Erica Plouffe Lazure’s Proof of Me & Other Stories (New American Press 2022) cements her rightful place as one of my favorite southern contemporary short story authors. We studied at ECU together and I’ve been a fan since that first story we workshopped. I’ve previously compared her work to Bobbie Ann Mason and Flannery O’Connor, and that Southern grotesque wit and charm that they are so known for just oozes from the pages of this new collection.
I’d read some of the stories before because they’d been published in other journals, and “The Shit Branch,” which first appeared in Tahoma Journal is still my favorite thing Lazure has ever written. It’s about family and missing pieces and misunderstandings and missed chances. And that’s a theme that echoes throughout the series of stories that weave in and out of each other, consistently bringing us home to Mewborn, a small town in eastern NC, and its colorful cast of inhabitants.
I couldn’t get “Annealed” out of my head because it’s cleverly written, but also of how much it reminded me of O’Connor’s “Good Country People.” But instead of a crooked Bible salesman who steals Joy’s prosthetic, we have the skate-boarding Juniper who steals the narrator’s scabs (and money), but untethers her from cheating husband who has finally left and a life that was weighing her down.
There are Shad queens and affairs. Marching bands and suicides. Pancake suppers and overdoses. There are dreams and prodigal sons. There are baby shower decorations and secrets buried in a family swamp.

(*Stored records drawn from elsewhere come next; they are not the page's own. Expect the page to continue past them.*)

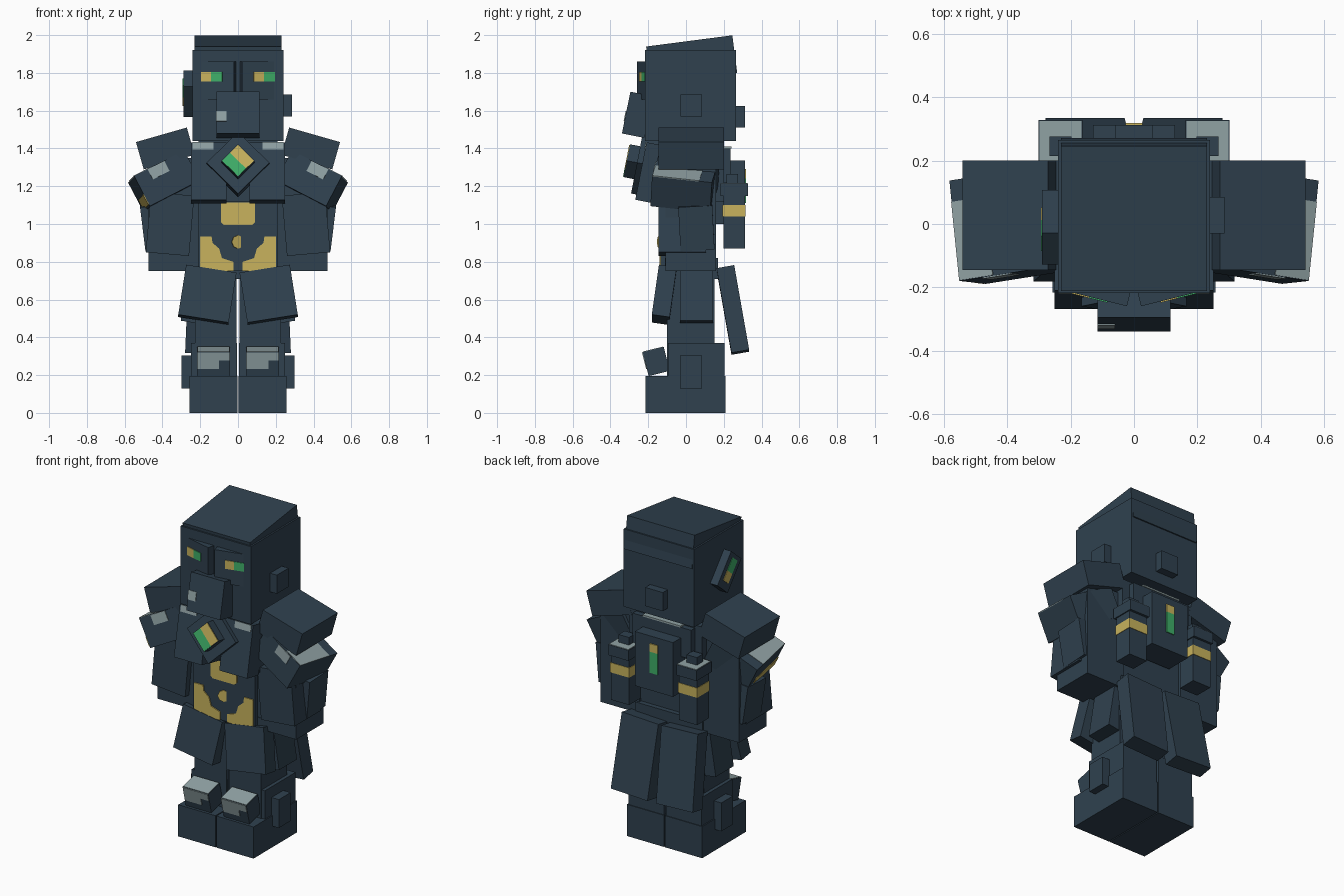
import bpy
import bmesh
from math import radians
from mathutils import Matrix, Vector, Euler

cube = bpy.data.objects.get("Cube")
if cube:
    bpy.data.objects.remove(cube, do_unlink=True)


def material(name, rgb):
    m = bpy.data.materials.new(name)
    m.use_nodes = True
    color = (*rgb, 1)
    m.diffuse_color = color
    m.node_tree.nodes["Principled BSDF"].inputs["Base Color"].default_value = color
    return m


SLATE = material("dark_slate", (0.029, 0.053, 0.078))
GREY = material("pale_grey", (0.28, 0.36, 0.37))
GOLD = material("gold", (0.58, 0.45, 0.11))
GREEN = material("green", (0.05, 0.43, 0.14))
THIN = 0.006
SIDES = (("left", 1), ("right", -1))


def frame(center, rot=(0, 0, 0), side=1):
    """Placement of a part; side -1 mirrors it across x."""
    x, y, z = center
    rx, ry, rz = (radians(a) for a in rot)
    turn = Euler((rx, ry * side, rz * side)).to_matrix().to_4x4()
    return Matrix.Translation((x * side, y, z)) @ turn


def add(name, bm, mat):
    bmesh.ops.recalc_face_normals(bm, faces=bm.faces)
    mesh = bpy.data.meshes.new(name)
    bm.to_mesh(mesh)
    bm.free()
    mesh.materials.append(mat)
    obj = bpy.data.objects.new(name, mesh)
    bpy.context.collection.objects.link(obj)
    return obj


def box(name, at, size, mat=SLATE, shift=(0, 0, 0)):
    bm = bmesh.new()
    bmesh.ops.create_cube(bm, size=1)
    bm.transform(at @ Matrix.Translation(shift) @ Matrix.Diagonal((*size, 1)))
    return add(name, bm, mat)


def span(name, x, y, z, mat=SLATE):
    """Upright box given by its ranges."""
    lo, hi = Vector((x[0], y[0], z[0])), Vector((x[1], y[1], z[1]))
    return box(name, frame((lo + hi) / 2), hi - lo, mat)


def plate(name, points, y, mat):
    """Thin flat outline facing the front."""
    bm = bmesh.new()
    face = bm.faces.new([bm.verts.new((px, y, pz)) for px, pz in points])
    out = bmesh.ops.extrude_face_region(bm, geom=[face])
    verts = [v for v in out["geom"] if isinstance(v, bmesh.types.BMVert)]
    bmesh.ops.translate(bm, verts=verts, vec=(0, -THIN, 0))
    return add(name, bm, mat)


# Head, sloped crown and face mask
span("head", (-0.24, 0.24), (-0.217, 0.264), (1.44, 1.92))
box("crown", frame((0, 0.03, 1.87), (7.4, 0, 0)), (0.46, 0.46, 0.2))
mask = frame((0, -0.258, 1.578), (-11.5, 0, 0))
box("face_mask", mask, (0.23, 0.12, 0.225))
box("mask_mark", mask, (0.055, THIN, 0.055), GREY, (-0.088, -0.061, -0.02))
span("head_back_knob", (-0.06, 0.06), (0.25, 0.312), (1.51, 1.625))
span("left_ear_knob", (0.23, 0.286), (-0.03, 0.085), (1.57, 1.685))
temple = frame((-0.262, -0.01, 1.69), (40, 0, 0))
box("temple_charm", temple, (0.055, 0.13, 0.21))
box("temple_green", temple, (THIN, 0.06, 0.08), GREEN, (-0.028, 0, 0.04))
box("temple_gold", temple, (THIN, 0.06, 0.06), GOLD, (-0.028, 0, -0.03))

# Angled brow plates with two-tone eyes
for word, s in SIDES:
    brow = frame((0.107, -0.207, 1.76), (0, 0, 14), s)
    box(word + "_brow", brow, (0.19, 0.06, 0.2))
    box(word + "_eye_gold", brow, (0.055, THIN, 0.052), GOLD, (0.025 * s - 0.03, -0.031, 0.02))
    box(word + "_eye_green", brow, (0.06, THIN, 0.052), GREEN, (0.025 * s + 0.0275, -0.031, 0.02))

# Torso and chest
span("torso", (-0.21, 0.21), (-0.135, 0.14), (0.75, 1.45))
span("hip_band", (-0.23, 0.23), (-0.11, 0.17), (0.71, 0.82))
span("chest_armor", (-0.25, 0.25), (-0.15, 0.2), (1.12, 1.42))
span("back_collar", (-0.2, 0.2), (0.1, 0.235), (1.22, 1.4))
span("collar_rim", (-0.13, 0.13), (0.1, 0.24), (1.4, 1.41), GREY)

# Diamond chest jewel
diamond = frame((0, -0.21, 1.315), (-11, 0, 0)) @ Matrix.Rotation(radians(45), 4, "Y")
box("jewel_mount", diamond, (0.235, 0.1, 0.235))
box("jewel_block", diamond, (0.125, 0.08, 0.125), SLATE, (0, -0.065, 0))
# With this turn, local x runs down to the right and local z up to the right
box("jewel_gold", diamond, (0.12, THIN, 0.06), GOLD, (0, -0.106, 0.03))
box("jewel_green", diamond, (0.12, THIN, 0.06), GREEN, (0, -0.106, -0.03))

# Gold belly ornament
plate("belly_buckle", [(-0.09, 1.115), (0.09, 1.115), (0.09, 1.01), (0.075, 0.995),
                       (-0.075, 0.995), (-0.09, 1.01)], -0.135, GOLD)
bm = bmesh.new()
bmesh.ops.create_cone(bm, cap_ends=True, segments=8, radius1=0.036, radius2=0.036, depth=THIN)
bm.transform(frame((0, -0.138, 0.905), (90, 0, 22.5)))
add("belly_stud", bm, GOLD)
WING = [(0.2, 0.935), (0.14, 0.935), (0.135, 0.9), (0.1, 0.87),
        (0.085, 0.82), (0.025, 0.8), (0.025, 0.75), (0.2, 0.75)]
for word, s in SIDES:
    plate(word + "_belly_wing", [(x * s, z) for x, z in WING], -0.135, GOLD)

for word, s in SIDES:
    # Chest plates
    chest = frame((0.155, -0.185, 1.27), (-11, 0, 0), s)
    box(word + "_chest_plate", chest, (0.19, 0.11, 0.31))
    box(word + "_chest_trim", chest, (0.11, THIN, 0.04), GREY, (0.03 * s, -0.056, 0.135))

    # Layered shoulder armor
    box(word + "_upper_pauldron", frame((0.385, 0.028, 1.40), (0, 16, 0), s), (0.28, 0.345, 0.15))
    low = frame((0.392, -0.005, 1.225), (-7, 27, -9), s)
    box(word + "_lower_pauldron", low, (0.3, 0.32, 0.18))
    box(word + "_pauldron_top", low, (0.12, 0.25, THIN), GREY, (0.09 * s, -0.033, 0.09))
    box(word + "_pauldron_mark", low, (0.1, THIN, 0.06), GREY, (0.02 * s, -0.161, 0.058))
    if s < 0:
        box("right_pauldron_stripe", low, (THIN, 0.26, 0.06), GOLD, (-0.151, -0.03, -0.05))

    # Arms, bracers and elbow guards
    box(word + "_arm", frame((0.34, 0.025, 1.05), (0, 0, 0), s), (0.265, 0.265, 0.6))
    box(word + "_bracer", frame((0.36, -0.02, 1.0), (0, -5, 0), s), (0.23, 0.25, 0.32))
    box(word + "_elbow_guard", frame((0.475, 0.055, 0.98), (3, 7, 0), s), (0.06, 0.18, 0.235))

    # Flared skirt panels
    box(word + "_front_skirt", frame((0.163, -0.115, 0.625), (-8, -9, 0), s), (0.27, 0.095, 0.27))
    box(word + "_side_skirt", frame((0.24, 0.055, 0.63), (0, -9, 0), s), (0.08, 0.175, 0.3))
    box(word + "_back_skirt", frame((0.145, 0.248, 0.545), (10, -2.5, 0), s), (0.25, 0.095, 0.455))

    # Legs, boots and knees
    box(word + "_leg", frame((0.118, 0.025, 0.48), (0, 0, 0), s), (0.22, 0.25, 0.6))
    box(word + "_boot", frame((0.13, -0.003, 0.0975), (0, 0, 0), s), (0.254, 0.425, 0.195))
    box(word + "_boot_shaft", frame((0.128, 0.055, 0.27), (0, 0, 0), s), (0.244, 0.3, 0.2))
    box(word + "_ankle_knob", frame((0.27, 0.027, 0.217), (0, 0, 0), s), (0.06, 0.115, 0.175))
    knee = frame((0.13, -0.158, 0.272), (14, 0, 0), s)
    box(word + "_knee", knee, (0.175, 0.115, 0.13))
    box(word + "_knee_top", knee, (0.17, 0.11, THIN), GREY, (0, 0, 0.065))
    box(word + "_knee_mark", knee, (0.17, THIN, 0.045), GREY, (0, -0.058, 0.042))
    box(word + "_knee_step", knee, (0.115, THIN, 0.045), GREY, (-0.027, -0.058, -0.003))

    # Banded canisters on the back
    can = frame((0.232, 0.255, 1.01), (0, 0, 0), s)
    box(word + "_canister", can, (0.125, 0.115, 0.28))
    box(word + "_canister_band", can, (0.131, 0.121, 0.06), GOLD, (0, 0, 0.06))
    box(word + "_canister_cap", can, (0.138, 0.145, 0.065), SLATE, (0, 0, 0.172))
    box(word + "_canister_top", can, (0.132, 0.14, THIN), GREY, (0, 0, 0.205))
    box(word + "_canister_valve", can, (0.07, 0.06, 0.05), SLATE, (0, -0.01, 0.23))

# Back pack with a two-tone gauge
span("back_pack", (-0.13, 0.13), (0.15, 0.312), (1.0, 1.335))
span("gauge_gold", (-0.027, 0.027), (0.312, 0.318), (1.24, 1.29), GOLD)
span("gauge_green", (-0.027, 0.027), (0.312, 0.318), (1.11, 1.24), GREEN)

The pages are littered with the broken, discarded and lost – from stuffed ducks and Monopoly pieces to innocence and hearts.
Read this collection.